“Philip said to Jesus, ‘Master, show us the Father, and that will be enough for us.’” (John 14:9)

 Today we are hearing almost the same Gospel that was read yesterday so it must be important for us to really get it. Perhaps the Church is thinking that not everybody attends daily Mass and it’s important for the whole Church to hear this central message: “Do not let your hearts be troubled …I go to prepare a place for you … there are many dwelling places in my Father’s house … I AM the way … I AM in the Father and the Father is in me.”

 It’s almost if Jesus is trying to tell His disciples, “You ain’t seen nothing yet!” Our physical senses cannot comprehend the reality of the presence of God in our world. Even Moses had to come to grips with the notion that we must walk by faith. The disciples say to Jesus, “Master, show us the Father, and that will be enough for us.” Jesus responds to them by telling them, “You have to begin by washing feet!” And, of course, they will be just like us and say, “OK! We got that part.

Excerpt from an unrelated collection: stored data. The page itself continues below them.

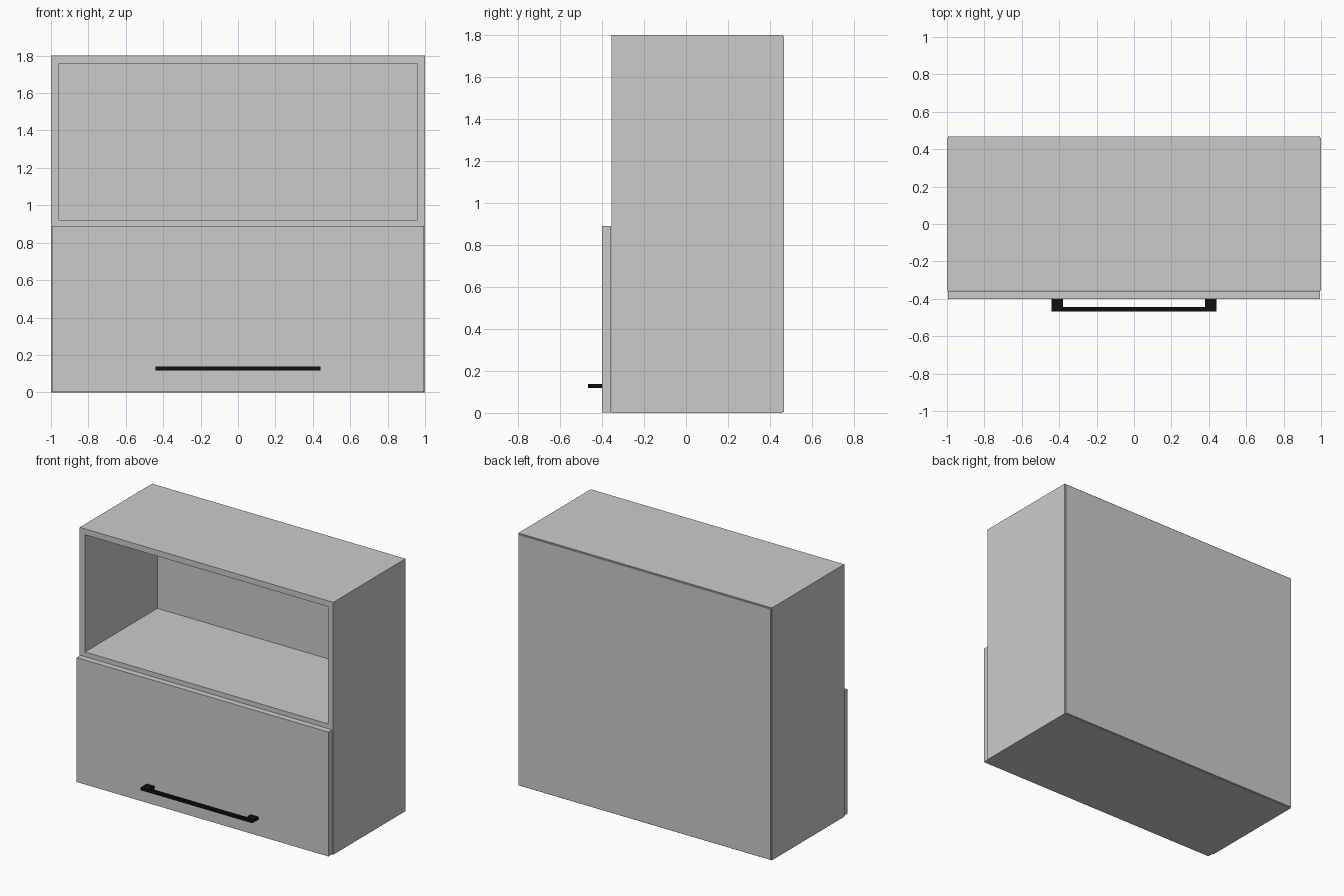
import bpy

if "Cube" in bpy.data.objects:
    bpy.data.objects.remove(bpy.data.objects["Cube"])


def box(name, x, y, z, mat=None):
    """Box spanning the given (min, max) ranges."""
    bpy.ops.mesh.primitive_cube_add(size=1, location=[(a + b) / 2 for a, b in (x, y, z)])
    ob = bpy.context.object
    ob.name = name
    ob.scale = [b - a for a, b in (x, y, z)]
    bpy.ops.object.transform_apply(location=False, rotation=False, scale=True)
    if mat:
        ob.data.materials.append(mat)
    return ob


black = bpy.data.materials.new("handle_black")
black.diffuse_color = (0.005, 0.005, 0.005, 1)
black.use_nodes = True
black.node_tree.nodes["Principled BSDF"].inputs["Base Color"].default_value = black.diffuse_color

W, H, T = 1.0, 1.8, 0.042          # half width, height, board thickness
FRONT, BACK = -0.355, 0.46         # carcass depth range
IN = W - T

# Carcass sides
for side, s in (("left", -1), ("right", 1)):
    box(side + "_side", sorted((s * W, s * IN)), (FRONT, BACK), (0, H))

# Horizontal boards
for name, z0, z1 in (("bottom_board", 0, T), ("middle_shelf", 0.88, 0.922),
                     ("top_board", H - T, H)):
    box(name, (-IN, IN), (FRONT, BACK), (z0, z1))

# Thin back panel, slightly inset from the outer edges
box("back_panel", (-0.995, 0.995), (BACK, 0.468), (0.005, H - 0.007))

# Flap door over the lower compartment
box("door", (-0.994, 0.994), (-0.4, -0.357), (0.003, 0.89))

# Handle bar with two posts
HZ = (0.118, 0.138)
box("handle_bar", (-0.38, 0.38), (-0.468, -0.445), HZ, black)
for side, s in (("left", -1), ("right", 1)):
    box("handle_post_" + side, sorted((s * 0.38, s * 0.44)), (-0.468, -0.4), HZ, black)
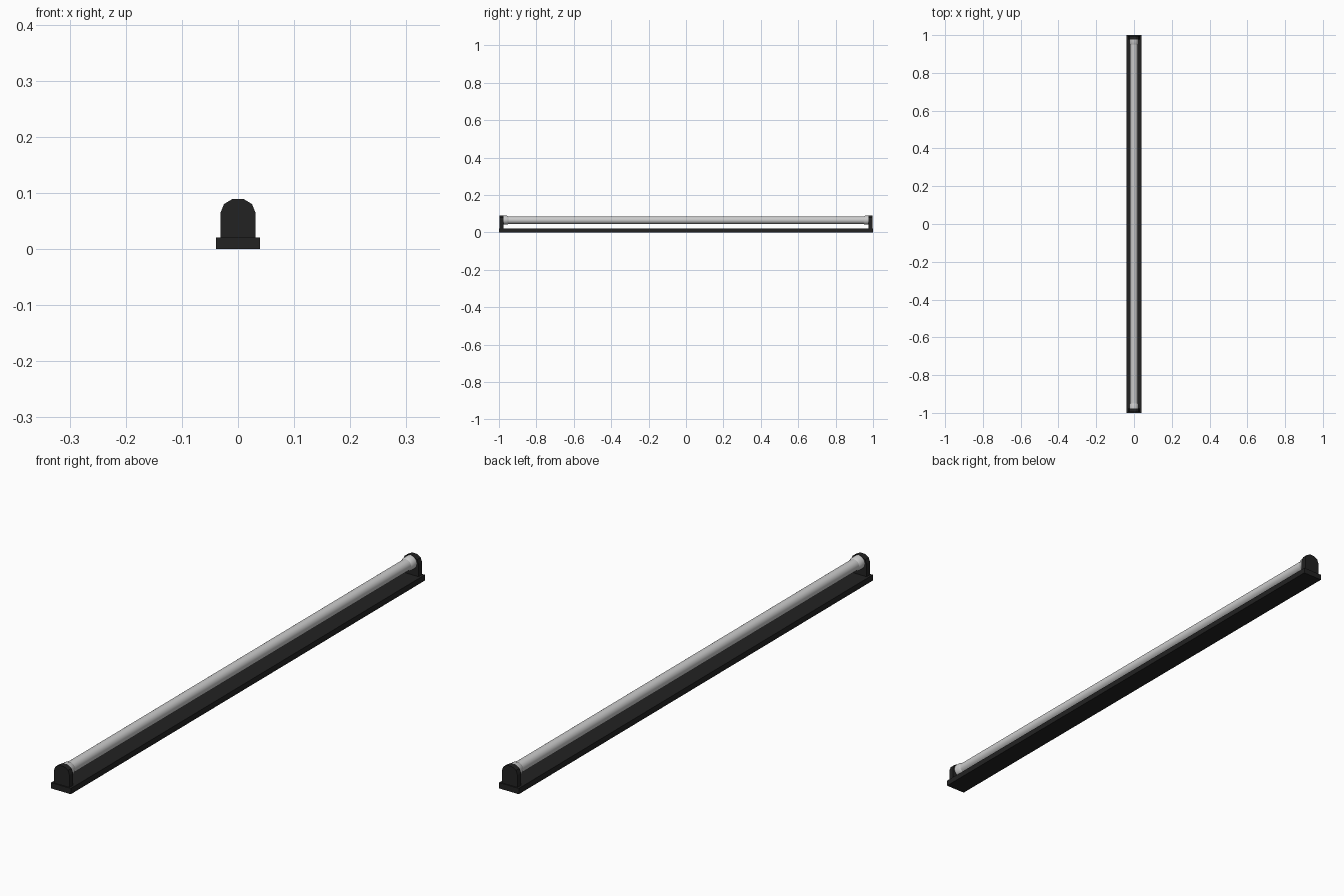
import bpy, bmesh
from math import cos, sin, pi
from mathutils import Matrix

if "Cube" in bpy.data.objects:
    bpy.data.objects.remove(bpy.data.objects["Cube"])

AXIS_Z = 0.065   # height of the tube centre line

dark = bpy.data.materials.new("dark_housing")
dark.diffuse_color = (0.016, 0.016, 0.016, 1)
dark.use_nodes = True
dark.node_tree.nodes["Principled BSDF"].inputs["Base Color"].default_value = dark.diffuse_color


def finish(name, bm, mat=None, smooth=False):
    bmesh.ops.recalc_face_normals(bm, faces=bm.faces)
    me = bpy.data.meshes.new(name)
    bm.to_mesh(me)
    bm.free()
    ob = bpy.data.objects.new(name, me)
    bpy.context.collection.objects.link(ob)
    if mat:
        me.materials.append(mat)
    if smooth:
        bpy.ops.object.select_all(action='DESELECT')
        ob.select_set(True)
        bpy.context.view_layer.objects.active = ob
        bpy.ops.object.shade_smooth_by_angle(angle=0.6)
    return ob


def lathe_y(name, profile, sides=24):
    """Closed round part along y from (y, radius) stations."""
    bm = bmesh.new()
    rings = [[bm.verts.new((r * cos(2 * pi * i / sides), y,
                            AXIS_Z + r * sin(2 * pi * i / sides)))
              for i in range(sides)] for y, r in profile]
    for a, b in zip(rings, rings[1:]):
        for i in range(sides):
            j = (i + 1) % sides
            bm.faces.new((a[i], a[j], b[j], b[i]))
    bm.faces.new(rings[0])
    bm.faces.new(rings[-1])
    return finish(name, bm, smooth=True)


# Long flat base
bm = bmesh.new()
bmesh.ops.create_cube(bm, size=1, matrix=Matrix.Translation((0, 0, 0.0103))
                      @ Matrix.Diagonal((0.078, 2, 0.0206, 1)))
finish("base", bm, dark)

# Glass tube
lathe_y("tube", [(-0.955, 0.02), (0.955, 0.02)])

# Arched holders and tube caps at both ends
arch = [(0.031, 0.02)] + [(0.031 * cos(i * pi / 5), AXIS_Z + 0.0255 * sin(i * pi / 5))
                          for i in range(6)] + [(-0.031, 0.02)]
for side, s in (("front", -1), ("back", 1)):
    bm = bmesh.new()
    face = bm.faces.new([bm.verts.new((x, s * 0.996, z)) for x, z in arch])
    ext = bmesh.ops.extrude_face_region(bm, geom=[face], use_keep_orig=True)
    bmesh.ops.translate(bm, vec=(0, -s * 0.02, 0),
                        verts=[v for v in ext["geom"] if isinstance(v, bmesh.types.BMVert)])
    finish(side + "_holder", bm, dark)
    lathe_y(side + "_tube_cap", [(s * 0.978, 0.024), (s * 0.957, 0.024), (s * 0.948, 0.0195)])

But we want to do the really big stuff!” Jesus’ response to this request is to tell them, “Take nothing for the journey: neither staff, nor haversack, nor bread, nor money; and let none of you take a spare tunic.” (Luke 9:3) Since there is no mention of sandals it might be implied that they might have to wash some feet along the way which should remind them to “Love one another as I have loved you.” (John 13:34)

The trouble, though, is that most of us want to go directly from the Cross to the Resurrection without spending those days in the dark of the tomb. Even when Jesus takes the disciples up the mountain and shows them just a hint of His Glory they can’t take it in. Look at any artists’ rendition of the Transfiguration and you’ll see the disciples knocked over by the wonder of Jesus’ Glory. So, in the meantime we walk by faith. There’s an old ‘Gospel Song,’ “From glory to glory He’s changing me from earthly things to the Heavenly.” We simple have to take the time to grow into the reality that we are on our way to the Kingdom. We’re not there yet and we’re still on our way. Even the two disciples who experienced the Resurrected Jesus at Emmaus only gradually – on their way back to Jerusalem – can say, “Were not our hearts burning within as He spoke to us?” (Luke 24:32) There are about 15 references in the Bible to “Hardened Hearts” so that must tell us that we should seek to have “hearts burning within us” so that we are fired up to get back on the road to begin making that journey to the Kingdom.   And just in case you might have forgotten: that journey will take you via the Hill of Calvary with a brief stop-off in the darkness of some sort of tomb before you get to the Heavenly Gates. Amen!